But it didn't do so without also addressing the frightening realities that can come with queer dating. 

When the fictional rapper urges Uncle Clifford to go out on a date with him, the latter takes her lover down a brief but painful stroll down Chucalissa's memory lane by sharing the deadly hate-filled moment two gay and lesbian couples faced on a night out on the town. 


Regrettably, Lil Murda succumbed to the same transphobia that drove the aforementioned incidents recounted by Uncle Clifford. In the season one finale, viewers saw a soul-crushing switch-up between LaMarques, Uncle Clifford’s charming and loving suitor and Lil Murda, the rising rap artist is, woefully, a product of the stigmatization attached to Black, queer folks living unapologetically in their truth. 
But when we celebrate Black love in all of its melanated glory, it'd be a disservice to exclude Black love stories that don’t align with the cisgendered, heterosexual archetype that we’ve seen time and time again. This indoctrination that we are undeserving of the same happily ever afters of our heterosexual counterparts affirms the notion that our romance should be restricted to secrecy and self-depravity. Day in and day out, we are indirectly asked to appease these societal standards by creating two identities, one of which to mask our true identity in order to fit in with the rest of the world. Which is exactly what Lil Murda, who'd eventually cave toxic masculinity, did. When Uncle Clifford entered into a meeting being held in The Pynk, between Lil Murda and a music executive, she was given the cold shoulder by the same man who'd begged to be able to show her off. When he decided to apologize — it was clear Lil Murda and Uncle Clifford weren't on the same level as to how a lady ought to be treated.
"Grandmother Ernestine told me believe what a person shows you the first time," Uncle Clifford told her now ex-lover as she opened the door for his exit. "You Lil' Murda now, not LaMarques. What a privilege it was getting to know him."

Uncle Clifford standing up for herself like the queen that she is should not only be applauded for emotionally safeguarding her heart but maybe physically as well since this relationship could've ended up with her being killed or harmed by her lover as we see with so many slain trans women.
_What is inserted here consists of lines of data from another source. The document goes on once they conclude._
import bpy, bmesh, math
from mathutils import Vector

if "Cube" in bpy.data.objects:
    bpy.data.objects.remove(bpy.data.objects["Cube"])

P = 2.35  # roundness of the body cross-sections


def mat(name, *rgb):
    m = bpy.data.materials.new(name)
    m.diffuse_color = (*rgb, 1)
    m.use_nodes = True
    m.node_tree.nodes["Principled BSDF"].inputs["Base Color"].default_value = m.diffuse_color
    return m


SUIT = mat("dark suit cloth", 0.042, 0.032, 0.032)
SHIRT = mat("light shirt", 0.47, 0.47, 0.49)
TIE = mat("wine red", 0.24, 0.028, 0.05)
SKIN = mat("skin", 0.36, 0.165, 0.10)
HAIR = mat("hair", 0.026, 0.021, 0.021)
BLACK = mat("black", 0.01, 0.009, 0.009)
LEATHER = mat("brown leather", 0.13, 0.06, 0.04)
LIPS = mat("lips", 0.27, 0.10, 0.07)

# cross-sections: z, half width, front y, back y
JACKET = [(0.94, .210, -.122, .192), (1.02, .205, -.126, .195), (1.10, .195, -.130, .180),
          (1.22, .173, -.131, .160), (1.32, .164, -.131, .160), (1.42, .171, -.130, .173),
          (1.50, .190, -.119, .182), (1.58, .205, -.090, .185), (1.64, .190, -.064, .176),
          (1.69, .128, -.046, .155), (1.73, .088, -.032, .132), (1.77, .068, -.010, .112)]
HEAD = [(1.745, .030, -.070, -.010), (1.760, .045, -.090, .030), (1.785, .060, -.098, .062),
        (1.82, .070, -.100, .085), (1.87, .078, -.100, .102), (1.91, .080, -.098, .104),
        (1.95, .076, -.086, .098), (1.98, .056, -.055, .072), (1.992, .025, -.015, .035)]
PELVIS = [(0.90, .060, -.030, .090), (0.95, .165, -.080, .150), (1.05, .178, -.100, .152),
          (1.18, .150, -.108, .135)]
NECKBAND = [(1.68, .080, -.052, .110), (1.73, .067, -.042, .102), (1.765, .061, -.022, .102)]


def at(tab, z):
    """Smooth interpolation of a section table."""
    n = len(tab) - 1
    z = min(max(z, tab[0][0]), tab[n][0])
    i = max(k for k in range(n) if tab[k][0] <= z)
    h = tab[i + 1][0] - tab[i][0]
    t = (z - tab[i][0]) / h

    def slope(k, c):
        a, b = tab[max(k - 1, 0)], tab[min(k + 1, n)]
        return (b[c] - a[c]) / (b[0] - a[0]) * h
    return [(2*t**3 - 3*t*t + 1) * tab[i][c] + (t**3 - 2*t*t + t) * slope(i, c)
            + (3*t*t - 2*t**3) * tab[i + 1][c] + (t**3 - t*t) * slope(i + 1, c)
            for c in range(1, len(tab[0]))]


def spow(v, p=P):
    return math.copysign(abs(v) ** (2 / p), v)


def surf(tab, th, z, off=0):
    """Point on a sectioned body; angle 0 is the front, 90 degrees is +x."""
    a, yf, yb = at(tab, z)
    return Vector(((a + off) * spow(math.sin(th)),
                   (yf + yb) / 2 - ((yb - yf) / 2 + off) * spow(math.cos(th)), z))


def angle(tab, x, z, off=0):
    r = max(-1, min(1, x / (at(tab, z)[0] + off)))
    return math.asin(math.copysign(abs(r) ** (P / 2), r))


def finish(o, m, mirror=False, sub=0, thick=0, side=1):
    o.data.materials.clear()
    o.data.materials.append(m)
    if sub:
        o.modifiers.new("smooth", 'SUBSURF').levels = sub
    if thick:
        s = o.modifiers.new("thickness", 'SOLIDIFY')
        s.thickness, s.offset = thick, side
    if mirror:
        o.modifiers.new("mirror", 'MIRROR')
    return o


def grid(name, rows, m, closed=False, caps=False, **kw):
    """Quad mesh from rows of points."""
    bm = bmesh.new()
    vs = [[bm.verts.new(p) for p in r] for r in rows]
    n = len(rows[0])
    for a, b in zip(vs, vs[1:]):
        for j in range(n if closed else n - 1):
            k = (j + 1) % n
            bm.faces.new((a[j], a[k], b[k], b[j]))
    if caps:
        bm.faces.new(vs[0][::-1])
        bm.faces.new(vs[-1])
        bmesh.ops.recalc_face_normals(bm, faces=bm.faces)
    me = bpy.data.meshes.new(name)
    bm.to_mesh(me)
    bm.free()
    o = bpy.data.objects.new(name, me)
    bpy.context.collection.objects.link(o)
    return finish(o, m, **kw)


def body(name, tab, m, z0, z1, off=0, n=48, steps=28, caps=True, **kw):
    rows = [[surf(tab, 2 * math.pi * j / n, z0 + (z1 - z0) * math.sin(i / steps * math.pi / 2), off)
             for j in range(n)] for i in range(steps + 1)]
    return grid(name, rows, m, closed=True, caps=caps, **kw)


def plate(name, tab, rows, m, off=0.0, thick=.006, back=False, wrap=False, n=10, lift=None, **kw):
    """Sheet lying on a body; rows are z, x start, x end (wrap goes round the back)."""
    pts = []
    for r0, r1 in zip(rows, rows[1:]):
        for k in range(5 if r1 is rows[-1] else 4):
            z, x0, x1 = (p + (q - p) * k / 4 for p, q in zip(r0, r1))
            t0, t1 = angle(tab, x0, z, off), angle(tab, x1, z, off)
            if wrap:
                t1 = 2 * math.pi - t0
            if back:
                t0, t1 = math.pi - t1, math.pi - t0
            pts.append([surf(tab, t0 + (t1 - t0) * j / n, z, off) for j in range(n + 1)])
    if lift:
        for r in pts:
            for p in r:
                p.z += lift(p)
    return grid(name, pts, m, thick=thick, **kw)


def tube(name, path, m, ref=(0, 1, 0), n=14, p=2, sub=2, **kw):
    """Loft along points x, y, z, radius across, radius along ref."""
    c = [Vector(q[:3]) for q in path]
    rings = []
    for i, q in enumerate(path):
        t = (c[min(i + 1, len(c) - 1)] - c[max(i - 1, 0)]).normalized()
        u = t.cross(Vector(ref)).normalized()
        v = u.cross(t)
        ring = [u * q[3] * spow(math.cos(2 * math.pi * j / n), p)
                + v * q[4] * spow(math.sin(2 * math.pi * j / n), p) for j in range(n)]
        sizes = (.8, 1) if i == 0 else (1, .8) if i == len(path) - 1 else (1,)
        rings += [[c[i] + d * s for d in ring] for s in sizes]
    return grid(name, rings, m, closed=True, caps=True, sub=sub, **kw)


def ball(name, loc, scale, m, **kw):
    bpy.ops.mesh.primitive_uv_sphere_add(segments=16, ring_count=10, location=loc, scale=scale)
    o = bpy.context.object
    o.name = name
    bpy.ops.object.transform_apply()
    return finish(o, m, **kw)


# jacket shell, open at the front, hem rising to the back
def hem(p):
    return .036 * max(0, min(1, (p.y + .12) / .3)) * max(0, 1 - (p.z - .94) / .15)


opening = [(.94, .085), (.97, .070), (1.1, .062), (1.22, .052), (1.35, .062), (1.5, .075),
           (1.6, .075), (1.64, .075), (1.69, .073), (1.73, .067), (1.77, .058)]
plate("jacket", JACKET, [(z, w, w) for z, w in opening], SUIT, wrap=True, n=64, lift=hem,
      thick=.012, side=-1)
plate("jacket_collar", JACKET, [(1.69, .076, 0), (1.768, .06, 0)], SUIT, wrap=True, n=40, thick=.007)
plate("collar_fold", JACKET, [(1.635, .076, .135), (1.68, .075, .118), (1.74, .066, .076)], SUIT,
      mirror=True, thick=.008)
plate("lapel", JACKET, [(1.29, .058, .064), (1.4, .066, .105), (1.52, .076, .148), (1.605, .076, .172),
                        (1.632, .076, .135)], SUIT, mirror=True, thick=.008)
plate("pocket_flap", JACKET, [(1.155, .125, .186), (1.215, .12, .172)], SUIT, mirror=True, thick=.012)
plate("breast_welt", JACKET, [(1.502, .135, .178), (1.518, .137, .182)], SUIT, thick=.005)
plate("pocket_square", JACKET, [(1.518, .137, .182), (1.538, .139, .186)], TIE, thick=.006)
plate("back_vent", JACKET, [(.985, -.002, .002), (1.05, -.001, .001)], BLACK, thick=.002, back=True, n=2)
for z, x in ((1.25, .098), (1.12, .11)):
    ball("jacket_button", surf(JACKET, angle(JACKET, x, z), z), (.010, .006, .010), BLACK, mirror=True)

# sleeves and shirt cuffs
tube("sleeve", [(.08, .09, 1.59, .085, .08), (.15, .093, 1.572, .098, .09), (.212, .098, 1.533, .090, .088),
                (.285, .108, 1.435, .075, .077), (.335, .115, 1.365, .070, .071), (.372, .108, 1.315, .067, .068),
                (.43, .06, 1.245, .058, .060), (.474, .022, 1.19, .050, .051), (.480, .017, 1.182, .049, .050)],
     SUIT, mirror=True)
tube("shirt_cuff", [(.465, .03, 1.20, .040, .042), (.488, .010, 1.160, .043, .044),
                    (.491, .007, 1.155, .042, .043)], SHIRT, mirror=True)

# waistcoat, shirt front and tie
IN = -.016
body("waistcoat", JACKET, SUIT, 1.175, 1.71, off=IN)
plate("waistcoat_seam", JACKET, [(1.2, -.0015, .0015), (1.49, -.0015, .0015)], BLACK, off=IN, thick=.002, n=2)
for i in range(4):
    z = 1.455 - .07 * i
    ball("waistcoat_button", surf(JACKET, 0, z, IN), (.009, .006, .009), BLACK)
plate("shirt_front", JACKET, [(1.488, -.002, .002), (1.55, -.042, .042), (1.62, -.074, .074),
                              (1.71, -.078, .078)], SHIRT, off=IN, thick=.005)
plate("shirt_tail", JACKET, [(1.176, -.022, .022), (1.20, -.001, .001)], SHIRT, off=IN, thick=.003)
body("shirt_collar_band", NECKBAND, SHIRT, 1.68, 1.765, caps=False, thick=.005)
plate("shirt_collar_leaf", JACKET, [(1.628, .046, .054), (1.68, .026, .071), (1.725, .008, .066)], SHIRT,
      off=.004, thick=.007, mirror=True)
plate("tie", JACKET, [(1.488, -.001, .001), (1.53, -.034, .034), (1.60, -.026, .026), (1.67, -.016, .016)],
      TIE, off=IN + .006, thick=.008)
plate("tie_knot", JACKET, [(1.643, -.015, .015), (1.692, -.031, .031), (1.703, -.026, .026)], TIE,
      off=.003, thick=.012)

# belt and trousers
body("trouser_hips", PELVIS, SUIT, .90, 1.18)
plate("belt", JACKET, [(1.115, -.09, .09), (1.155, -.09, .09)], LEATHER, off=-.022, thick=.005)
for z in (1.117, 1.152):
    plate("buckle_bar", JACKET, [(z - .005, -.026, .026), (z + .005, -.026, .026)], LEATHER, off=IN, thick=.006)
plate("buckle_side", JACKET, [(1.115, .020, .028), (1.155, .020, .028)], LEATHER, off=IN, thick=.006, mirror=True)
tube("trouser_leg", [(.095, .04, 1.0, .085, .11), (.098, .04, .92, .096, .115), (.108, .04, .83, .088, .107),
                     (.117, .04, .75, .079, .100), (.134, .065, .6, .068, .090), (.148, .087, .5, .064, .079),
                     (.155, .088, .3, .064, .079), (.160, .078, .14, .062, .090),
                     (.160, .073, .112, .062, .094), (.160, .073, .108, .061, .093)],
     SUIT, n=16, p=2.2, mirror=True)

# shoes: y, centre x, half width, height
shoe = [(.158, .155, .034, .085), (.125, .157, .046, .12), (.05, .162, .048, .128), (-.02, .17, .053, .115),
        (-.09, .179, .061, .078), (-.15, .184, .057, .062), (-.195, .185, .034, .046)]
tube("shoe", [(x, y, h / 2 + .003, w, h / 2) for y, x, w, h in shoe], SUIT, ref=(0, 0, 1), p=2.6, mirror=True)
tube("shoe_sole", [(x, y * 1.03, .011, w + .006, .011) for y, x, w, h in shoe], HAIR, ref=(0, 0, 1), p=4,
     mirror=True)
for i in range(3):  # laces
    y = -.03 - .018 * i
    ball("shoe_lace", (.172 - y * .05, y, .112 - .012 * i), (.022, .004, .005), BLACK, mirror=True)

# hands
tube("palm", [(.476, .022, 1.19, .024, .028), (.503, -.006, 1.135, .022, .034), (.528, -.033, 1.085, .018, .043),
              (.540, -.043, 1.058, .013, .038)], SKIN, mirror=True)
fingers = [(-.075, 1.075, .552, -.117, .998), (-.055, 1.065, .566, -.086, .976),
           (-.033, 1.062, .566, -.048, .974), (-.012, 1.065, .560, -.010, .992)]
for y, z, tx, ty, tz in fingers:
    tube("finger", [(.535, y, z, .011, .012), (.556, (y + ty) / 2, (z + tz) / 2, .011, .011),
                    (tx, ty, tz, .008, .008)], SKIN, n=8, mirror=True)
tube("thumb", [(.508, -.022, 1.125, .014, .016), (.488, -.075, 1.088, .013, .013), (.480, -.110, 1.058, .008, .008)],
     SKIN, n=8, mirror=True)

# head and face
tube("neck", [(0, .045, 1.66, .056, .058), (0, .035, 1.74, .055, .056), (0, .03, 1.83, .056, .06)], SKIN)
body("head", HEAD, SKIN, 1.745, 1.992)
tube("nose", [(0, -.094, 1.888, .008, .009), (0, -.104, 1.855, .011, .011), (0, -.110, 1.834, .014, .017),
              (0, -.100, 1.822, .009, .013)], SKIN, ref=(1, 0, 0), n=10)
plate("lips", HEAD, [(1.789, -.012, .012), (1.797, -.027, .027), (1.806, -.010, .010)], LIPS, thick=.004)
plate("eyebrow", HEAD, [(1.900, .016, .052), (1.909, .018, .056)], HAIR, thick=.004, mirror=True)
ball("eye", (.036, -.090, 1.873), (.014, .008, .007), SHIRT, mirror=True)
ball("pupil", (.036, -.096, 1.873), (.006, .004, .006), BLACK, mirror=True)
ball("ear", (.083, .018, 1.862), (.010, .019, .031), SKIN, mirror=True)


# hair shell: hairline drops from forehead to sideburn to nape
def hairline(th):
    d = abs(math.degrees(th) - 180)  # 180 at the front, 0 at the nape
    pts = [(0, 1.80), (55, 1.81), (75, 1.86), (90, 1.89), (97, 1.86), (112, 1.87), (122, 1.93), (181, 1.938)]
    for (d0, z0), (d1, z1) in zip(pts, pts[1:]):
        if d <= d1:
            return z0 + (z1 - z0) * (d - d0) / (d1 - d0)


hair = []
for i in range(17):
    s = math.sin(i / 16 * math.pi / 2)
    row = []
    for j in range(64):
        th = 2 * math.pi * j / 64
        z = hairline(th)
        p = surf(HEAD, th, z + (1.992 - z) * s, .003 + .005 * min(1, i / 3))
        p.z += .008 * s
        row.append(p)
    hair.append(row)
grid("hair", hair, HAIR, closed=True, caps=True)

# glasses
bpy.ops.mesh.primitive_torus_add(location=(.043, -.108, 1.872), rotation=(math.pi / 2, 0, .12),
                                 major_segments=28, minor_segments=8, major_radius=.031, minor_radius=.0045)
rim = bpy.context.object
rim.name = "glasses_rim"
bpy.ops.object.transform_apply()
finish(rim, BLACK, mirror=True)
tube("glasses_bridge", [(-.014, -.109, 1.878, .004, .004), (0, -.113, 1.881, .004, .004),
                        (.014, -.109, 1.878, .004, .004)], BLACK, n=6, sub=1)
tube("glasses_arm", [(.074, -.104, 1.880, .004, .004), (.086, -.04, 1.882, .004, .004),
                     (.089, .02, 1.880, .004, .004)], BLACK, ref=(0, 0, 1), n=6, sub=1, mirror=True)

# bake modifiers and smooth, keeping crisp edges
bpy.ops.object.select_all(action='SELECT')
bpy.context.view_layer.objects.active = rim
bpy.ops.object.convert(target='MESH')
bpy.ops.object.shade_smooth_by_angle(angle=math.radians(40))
Selena Reyes-Hernandez, killed by a teenager upon discovery that her anatomy wouldn't align with his expectations, is a prime example of the ugly reality facing trans women, particularly those of color.

Whether or not Lil Murda was fetishizing Uncle Clifford can be left up to date but the fact of the matter is that he let her down. For much of the season, viewers saw him offer her delusions of grandeur just to leave her out to dry for a career around his subpar music.

We’ve made strides in bringing authentic, Black love stories to the television screen, those same stories haven’t always encompassed love that falls on the LGBTQ+ spectrum. We’ve seen iconic fictional Black couples such as Whitley and Dwayne from A Different World or Randall and Beth from This Is Us but rarely have we seen Black love like that of Uncle Clifford and Lil Murda. We’ve seen shows like Noah’s Arc, that paved the way in showcasing the beauty that occurs when Black, queer love is centered in mainstream television but outside of that, not so much. P-Valley is leading by example in not only showcasing Black, queer love but being bold enough to give the public a glimpse into its grim side.